### [Your objective]
Every line that contains the word "steps" is to be copied from the listing.

### [Records shown]
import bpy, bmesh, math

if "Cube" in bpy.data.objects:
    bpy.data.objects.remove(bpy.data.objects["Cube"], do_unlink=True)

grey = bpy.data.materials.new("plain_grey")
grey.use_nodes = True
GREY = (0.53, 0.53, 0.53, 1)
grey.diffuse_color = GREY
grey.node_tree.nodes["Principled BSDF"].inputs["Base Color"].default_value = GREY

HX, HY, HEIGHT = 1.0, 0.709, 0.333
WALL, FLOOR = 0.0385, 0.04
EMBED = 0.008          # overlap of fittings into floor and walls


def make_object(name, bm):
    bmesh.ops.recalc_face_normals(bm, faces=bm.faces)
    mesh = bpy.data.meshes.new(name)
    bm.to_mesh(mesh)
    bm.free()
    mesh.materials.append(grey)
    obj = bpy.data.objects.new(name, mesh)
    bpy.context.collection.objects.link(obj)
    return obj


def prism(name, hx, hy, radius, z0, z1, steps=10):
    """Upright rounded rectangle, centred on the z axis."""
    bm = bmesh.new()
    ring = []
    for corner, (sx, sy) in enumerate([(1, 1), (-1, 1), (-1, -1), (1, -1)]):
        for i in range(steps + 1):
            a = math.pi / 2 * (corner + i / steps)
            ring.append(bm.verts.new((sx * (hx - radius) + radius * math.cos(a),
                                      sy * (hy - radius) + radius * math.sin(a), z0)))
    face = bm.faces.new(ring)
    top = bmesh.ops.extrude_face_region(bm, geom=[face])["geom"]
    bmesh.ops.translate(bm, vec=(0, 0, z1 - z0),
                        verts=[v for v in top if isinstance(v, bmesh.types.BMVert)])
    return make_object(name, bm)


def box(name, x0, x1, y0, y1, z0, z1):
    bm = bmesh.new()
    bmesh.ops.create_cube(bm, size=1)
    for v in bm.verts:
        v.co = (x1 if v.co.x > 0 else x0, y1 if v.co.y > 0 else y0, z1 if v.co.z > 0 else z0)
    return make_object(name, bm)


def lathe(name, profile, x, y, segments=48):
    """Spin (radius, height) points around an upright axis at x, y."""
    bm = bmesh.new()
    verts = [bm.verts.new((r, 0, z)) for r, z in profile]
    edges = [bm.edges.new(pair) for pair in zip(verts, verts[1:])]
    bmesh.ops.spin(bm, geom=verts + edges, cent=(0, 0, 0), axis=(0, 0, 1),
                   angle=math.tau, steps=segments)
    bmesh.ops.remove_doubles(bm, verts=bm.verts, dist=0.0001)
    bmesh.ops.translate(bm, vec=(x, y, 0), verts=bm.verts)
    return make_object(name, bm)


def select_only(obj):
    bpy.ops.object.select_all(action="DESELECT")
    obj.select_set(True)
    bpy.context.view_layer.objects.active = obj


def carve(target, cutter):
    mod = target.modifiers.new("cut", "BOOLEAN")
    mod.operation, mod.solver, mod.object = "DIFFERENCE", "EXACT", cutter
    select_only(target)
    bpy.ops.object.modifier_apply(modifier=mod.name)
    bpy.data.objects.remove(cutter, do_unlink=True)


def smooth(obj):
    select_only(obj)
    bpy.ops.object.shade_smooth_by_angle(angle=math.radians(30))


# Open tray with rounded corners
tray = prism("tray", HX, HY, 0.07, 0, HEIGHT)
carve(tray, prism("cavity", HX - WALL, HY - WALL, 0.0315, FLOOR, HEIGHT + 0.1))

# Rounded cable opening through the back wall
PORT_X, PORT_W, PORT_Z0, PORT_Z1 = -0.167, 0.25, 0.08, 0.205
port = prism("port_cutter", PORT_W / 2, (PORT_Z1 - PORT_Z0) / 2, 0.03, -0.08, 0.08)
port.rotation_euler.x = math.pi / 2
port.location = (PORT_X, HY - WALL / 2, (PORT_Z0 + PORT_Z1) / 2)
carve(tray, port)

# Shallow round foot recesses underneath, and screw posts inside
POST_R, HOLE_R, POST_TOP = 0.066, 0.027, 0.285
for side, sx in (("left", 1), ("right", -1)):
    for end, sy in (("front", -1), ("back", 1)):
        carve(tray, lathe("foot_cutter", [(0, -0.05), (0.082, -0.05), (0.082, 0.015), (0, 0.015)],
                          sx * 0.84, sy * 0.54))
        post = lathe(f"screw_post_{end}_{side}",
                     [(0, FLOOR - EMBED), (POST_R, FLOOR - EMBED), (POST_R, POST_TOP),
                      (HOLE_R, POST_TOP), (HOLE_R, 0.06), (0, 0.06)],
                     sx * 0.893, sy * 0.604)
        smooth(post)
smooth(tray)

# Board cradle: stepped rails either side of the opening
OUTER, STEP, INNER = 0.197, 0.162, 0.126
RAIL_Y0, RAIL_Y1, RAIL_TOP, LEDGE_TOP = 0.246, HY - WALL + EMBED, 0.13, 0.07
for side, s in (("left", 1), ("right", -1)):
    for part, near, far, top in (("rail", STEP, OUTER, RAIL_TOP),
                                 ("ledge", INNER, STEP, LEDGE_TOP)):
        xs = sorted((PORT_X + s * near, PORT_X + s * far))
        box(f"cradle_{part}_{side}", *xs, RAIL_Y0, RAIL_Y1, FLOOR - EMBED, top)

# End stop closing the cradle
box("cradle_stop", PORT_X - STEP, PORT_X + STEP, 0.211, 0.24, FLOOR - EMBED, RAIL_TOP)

* * *

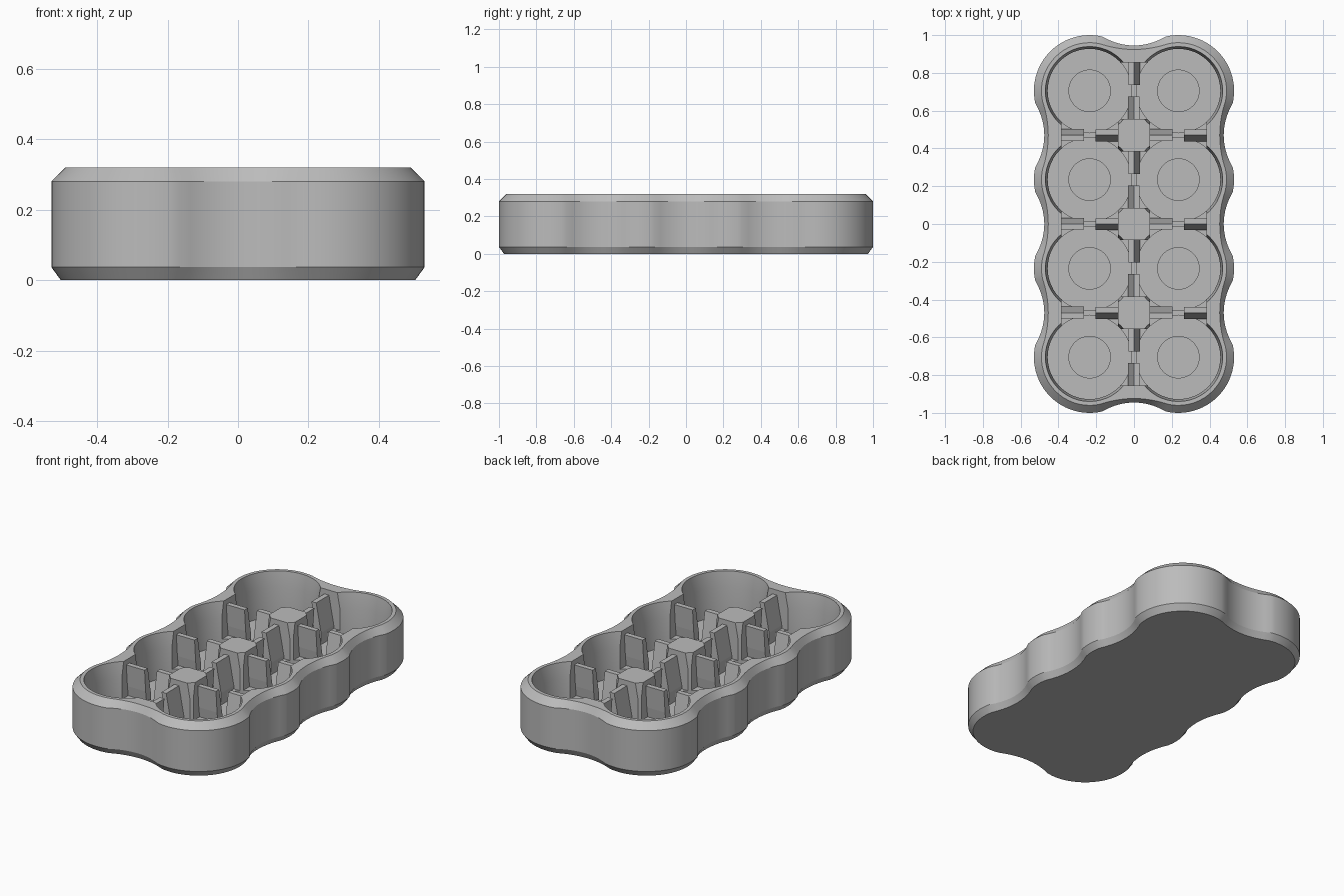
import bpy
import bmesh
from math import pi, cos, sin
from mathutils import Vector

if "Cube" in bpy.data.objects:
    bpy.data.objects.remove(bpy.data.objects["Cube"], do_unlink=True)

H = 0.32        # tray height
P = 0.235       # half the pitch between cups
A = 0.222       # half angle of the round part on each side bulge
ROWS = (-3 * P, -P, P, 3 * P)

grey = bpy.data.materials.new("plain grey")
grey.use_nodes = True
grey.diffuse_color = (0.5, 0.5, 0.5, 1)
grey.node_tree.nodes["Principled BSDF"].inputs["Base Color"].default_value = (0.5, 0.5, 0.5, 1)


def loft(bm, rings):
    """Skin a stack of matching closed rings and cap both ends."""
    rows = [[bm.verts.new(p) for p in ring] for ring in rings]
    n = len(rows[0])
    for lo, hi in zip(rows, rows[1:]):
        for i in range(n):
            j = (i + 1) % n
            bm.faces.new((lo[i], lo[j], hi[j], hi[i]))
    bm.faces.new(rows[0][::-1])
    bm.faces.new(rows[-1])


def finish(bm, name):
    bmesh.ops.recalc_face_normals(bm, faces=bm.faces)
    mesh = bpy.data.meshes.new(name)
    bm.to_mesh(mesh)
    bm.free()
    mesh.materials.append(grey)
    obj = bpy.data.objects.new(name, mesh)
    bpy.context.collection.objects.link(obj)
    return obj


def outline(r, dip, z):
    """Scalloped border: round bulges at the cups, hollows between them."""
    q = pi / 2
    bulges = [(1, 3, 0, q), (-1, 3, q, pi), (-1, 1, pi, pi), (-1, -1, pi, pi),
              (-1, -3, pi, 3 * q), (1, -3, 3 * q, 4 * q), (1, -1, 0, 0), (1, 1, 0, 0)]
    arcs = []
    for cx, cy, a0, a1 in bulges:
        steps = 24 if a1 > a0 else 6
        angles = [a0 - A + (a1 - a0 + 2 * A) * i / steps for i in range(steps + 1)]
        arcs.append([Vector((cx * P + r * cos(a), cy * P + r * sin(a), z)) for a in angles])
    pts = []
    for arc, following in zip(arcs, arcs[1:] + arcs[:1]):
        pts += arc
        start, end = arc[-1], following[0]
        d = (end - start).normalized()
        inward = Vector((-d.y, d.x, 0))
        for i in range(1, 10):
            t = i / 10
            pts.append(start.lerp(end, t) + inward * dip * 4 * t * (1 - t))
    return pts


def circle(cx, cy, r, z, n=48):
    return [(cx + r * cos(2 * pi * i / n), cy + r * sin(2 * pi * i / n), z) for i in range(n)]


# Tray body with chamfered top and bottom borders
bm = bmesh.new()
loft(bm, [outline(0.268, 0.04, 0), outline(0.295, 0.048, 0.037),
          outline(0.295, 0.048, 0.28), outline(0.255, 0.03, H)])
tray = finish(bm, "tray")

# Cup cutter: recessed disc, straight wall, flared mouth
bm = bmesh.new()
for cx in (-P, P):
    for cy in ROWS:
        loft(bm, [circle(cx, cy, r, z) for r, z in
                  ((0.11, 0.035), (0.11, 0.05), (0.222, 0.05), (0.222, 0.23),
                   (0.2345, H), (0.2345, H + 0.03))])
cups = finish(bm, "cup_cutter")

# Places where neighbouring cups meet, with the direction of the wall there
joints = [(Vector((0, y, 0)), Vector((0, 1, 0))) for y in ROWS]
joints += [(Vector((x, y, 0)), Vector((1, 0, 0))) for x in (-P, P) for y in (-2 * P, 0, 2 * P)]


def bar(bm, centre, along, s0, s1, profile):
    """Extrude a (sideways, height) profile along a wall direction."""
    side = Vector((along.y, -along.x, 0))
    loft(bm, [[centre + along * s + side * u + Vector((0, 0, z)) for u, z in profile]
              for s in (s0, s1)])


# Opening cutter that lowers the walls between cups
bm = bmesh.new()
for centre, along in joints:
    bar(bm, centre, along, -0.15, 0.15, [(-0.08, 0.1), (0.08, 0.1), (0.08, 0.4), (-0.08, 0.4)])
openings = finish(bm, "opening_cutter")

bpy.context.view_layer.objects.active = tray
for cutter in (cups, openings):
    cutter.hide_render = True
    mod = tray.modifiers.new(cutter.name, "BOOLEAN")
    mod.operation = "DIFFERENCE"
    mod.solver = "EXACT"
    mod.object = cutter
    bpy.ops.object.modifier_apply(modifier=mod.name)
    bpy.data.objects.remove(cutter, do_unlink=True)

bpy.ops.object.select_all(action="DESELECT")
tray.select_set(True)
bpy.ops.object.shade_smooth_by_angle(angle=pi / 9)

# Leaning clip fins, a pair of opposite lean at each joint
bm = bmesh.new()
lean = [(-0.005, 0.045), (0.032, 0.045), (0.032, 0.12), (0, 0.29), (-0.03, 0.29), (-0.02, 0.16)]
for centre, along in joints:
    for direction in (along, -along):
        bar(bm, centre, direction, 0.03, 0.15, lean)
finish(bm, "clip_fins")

### [Response area]
def prism(name, hx, hy, radius, z0, z1, steps=10):
        for i in range(steps + 1):
            a = math.pi / 2 * (corner + i / steps)
                   angle=math.tau, steps=segments)
        steps = 24 if a1 > a0 else 6
        angles = [a0 - A + (a1 - a0 + 2 * A) * i / steps for i in range(steps + 1)]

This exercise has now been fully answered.